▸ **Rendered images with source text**
════════

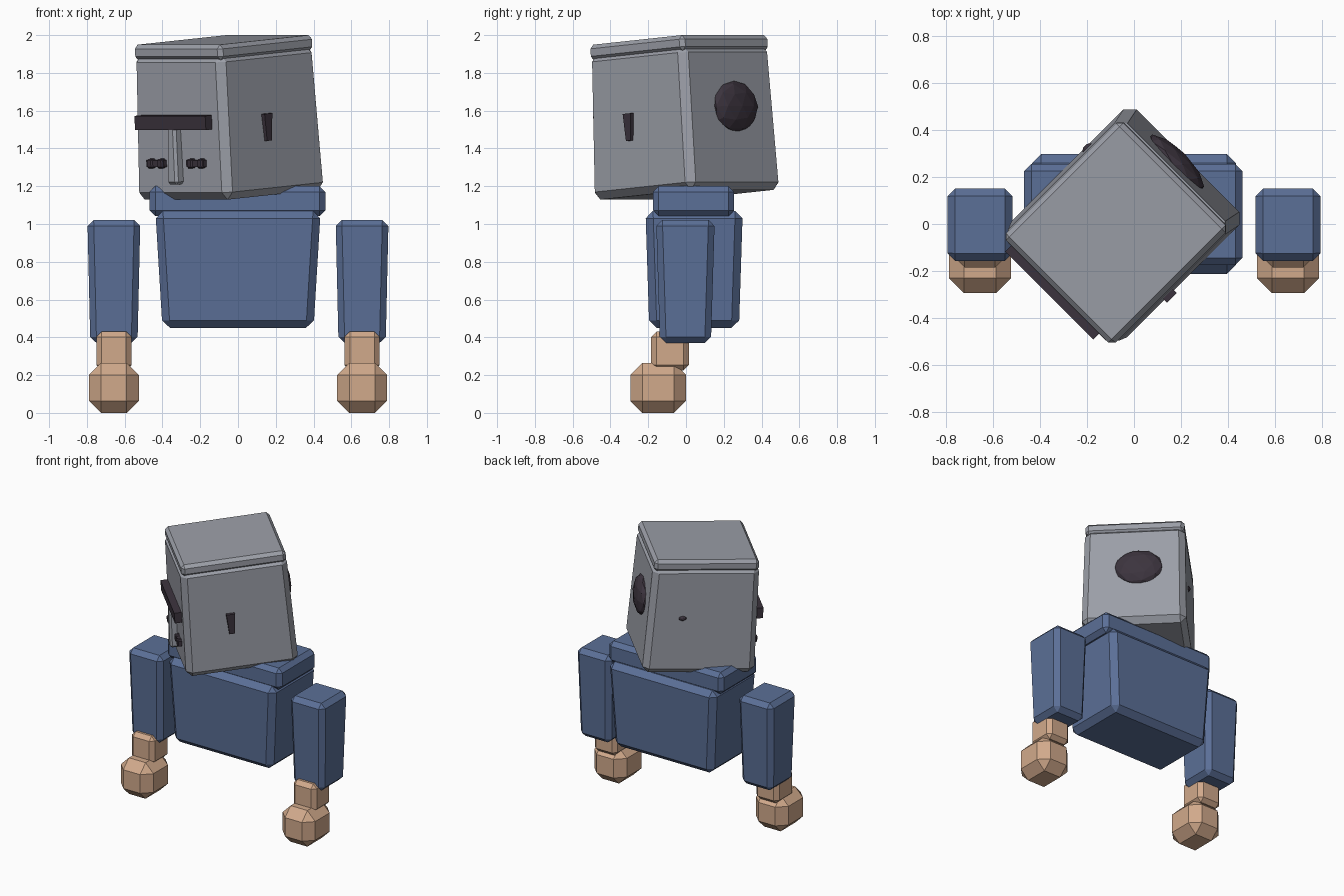
import bpy, bmesh, math
from mathutils import Matrix, Vector

if "Cube" in bpy.data.objects:
    bpy.data.objects.remove(bpy.data.objects["Cube"])


def material(name, color):
    m = bpy.data.materials.new(name)
    m.diffuse_color = (*color, 1)
    m.use_nodes = True
    m.node_tree.nodes["Principled BSDF"].inputs["Base Color"].default_value = m.diffuse_color
    return m


BLUE = material("blue_cloth", (0.105, 0.16, 0.31))
GREY = material("grey_stone", (0.33, 0.345, 0.39))
SKIN = material("skin", (0.64, 0.40, 0.26))
DARK = material("dark_trim", (0.045, 0.034, 0.048))

# Head frame: turned to one side and nodding forward
HEAD = (Matrix.Translation((-0.035, 0.005, 1.16))
        @ Matrix.Rotation(math.radians(-45), 4, 'Z')
        @ Matrix.Rotation(0.076, 4, 'X'))


def finish(name, bm, mat, frame):
    bmesh.ops.transform(bm, matrix=frame, verts=bm.verts)
    bmesh.ops.recalc_face_normals(bm, faces=bm.faces)
    mesh = bpy.data.meshes.new(name)
    bm.to_mesh(mesh)
    bm.free()
    mesh.materials.append(mat)
    ob = bpy.data.objects.new(name, mesh)
    bpy.context.collection.objects.link(ob)
    return ob


def block(name, mat, center, bottom, top, z0, z1, bevel=0.0, frame=Matrix()):
    """Chamfered box; bottom and top are (width, depth) at heights z0 and z1."""
    bm = bmesh.new()
    bmesh.ops.create_cube(bm, size=1)
    for v in bm.verts:
        size, z = (top, z1) if v.co.z > 0 else (bottom, z0)
        v.co = Vector((center[0] + v.co.x * size[0],
                       center[1] + v.co.y * size[1], z))
    if bevel:
        bmesh.ops.bevel(bm, geom=bm.edges[:], offset=bevel, segments=1,
                        affect='EDGES', profile=0.5)
    return finish(name, bm, mat, frame)


def lump(name, mat, center, radii, frame):
    bm = bmesh.new()
    bmesh.ops.create_icosphere(
        bm, subdivisions=2, radius=1,
        matrix=Matrix.Translation(center) @ Matrix.Diagonal((*radii, 1)))
    return finish(name, bm, mat, frame)


# Torso and shoulder collar
block("torso", BLUE, (0, 0.043), (0.80, 0.475), (0.875, 0.515), 0.45, 1.07, 0.04)
block("collar", BLUE, (-0.003, 0.04), (0.93, 0.43), (0.93, 0.43), 1.042, 1.2, 0.03)

# Arms and hands on both sides
for label, s in (("left", -1), ("right", 1)):
    x = s * 0.657
    block(label + "_sleeve", BLUE, (x, -0.003), (0.25, 0.27), (0.28, 0.31), 0.37, 1.022, 0.033)
    block(label + "_wrist", SKIN, (x, -0.085), (0.186, 0.2), (0.186, 0.2), 0.225, 0.43, 0.028)
    block(label + "_fist", SKIN, (x, -0.147), (0.264, 0.296), (0.264, 0.296), 0, 0.265, 0.064)

# Head block and its lid
block("head", GREY, (0, 0), (0.70, 0.76), (0.668, 0.72), -0.005, 0.765, 0.04, HEAD)
block("head_lid", GREY, (0, 0), (0.66, 0.71), (0.66, 0.71), 0.733, 0.817, 0.022, HEAD)

# Face: brow bar, long nose, narrow eyes with thicker ends
FX = -0.012
block("brow", DARK, (FX, -0.382), (0.53, 0.07), (0.53, 0.07), 0.37, 0.445, 0, HEAD)
block("nose", GREY, (FX, -0.385), (0.075, 0.09), (0.055, 0.06), 0.08, 0.41, 0.014, HEAD)
for label, s in (("left", -1), ("right", 1)):
    ex = FX + s * 0.149
    block(label + "_eye", DARK, (ex, -0.375), (0.13, 0.045), (0.13, 0.045), 0.172, 0.208, 0, HEAD)
    for end, t in (("outer", 1), ("inner", -1)):
        block(f"{label}_eye_{end}", DARK, (ex + s * t * 0.038, -0.38),
              (0.042, 0.05), (0.042, 0.05), 0.165, 0.215, 0.008, HEAD)

# Side peg, small stud on the other side, and faceted lump at the back
block("side_peg", DARK, (0.34, -0.055), (0.045, 0.036), (0.05, 0.058), 0.286, 0.43, 0, HEAD)
lump("side_stud", DARK, (-0.337, 0.14, 0.40), (0.02, 0.028, 0.018), HEAD)
lump("back_lump", DARK, (-0.03, 0.362, 0.435), (0.165, 0.058, 0.138), HEAD)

════════

For this exercise, please output exactly the lines above starting at the line with "FX = -0.012" and ending at the line with "0.43, 0, HEAD)", ends included.

FX = -0.012
block("brow", DARK, (FX, -0.382), (0.53, 0.07), (0.53, 0.07), 0.37, 0.445, 0, HEAD)
block("nose", GREY, (FX, -0.385), (0.075, 0.09), (0.055, 0.06), 0.08, 0.41, 0.014, HEAD)
for label, s in (("left", -1), ("right", 1)):
    ex = FX + s * 0.149
    block(label + "_eye", DARK, (ex, -0.375), (0.13, 0.045), (0.13, 0.045), 0.172, 0.208, 0, HEAD)
    for end, t in (("outer", 1), ("inner", -1)):
        block(f"{label}_eye_{end}", DARK, (ex + s * t * 0.038, -0.38),
              (0.042, 0.05), (0.042, 0.05), 0.165, 0.215, 0.008, HEAD)

# Side peg, small stud on the other side, and faceted lump at the back
block("side_peg", DARK, (0.34, -0.055), (0.045, 0.036), (0.05, 0.058), 0.286, 0.43, 0, HEAD)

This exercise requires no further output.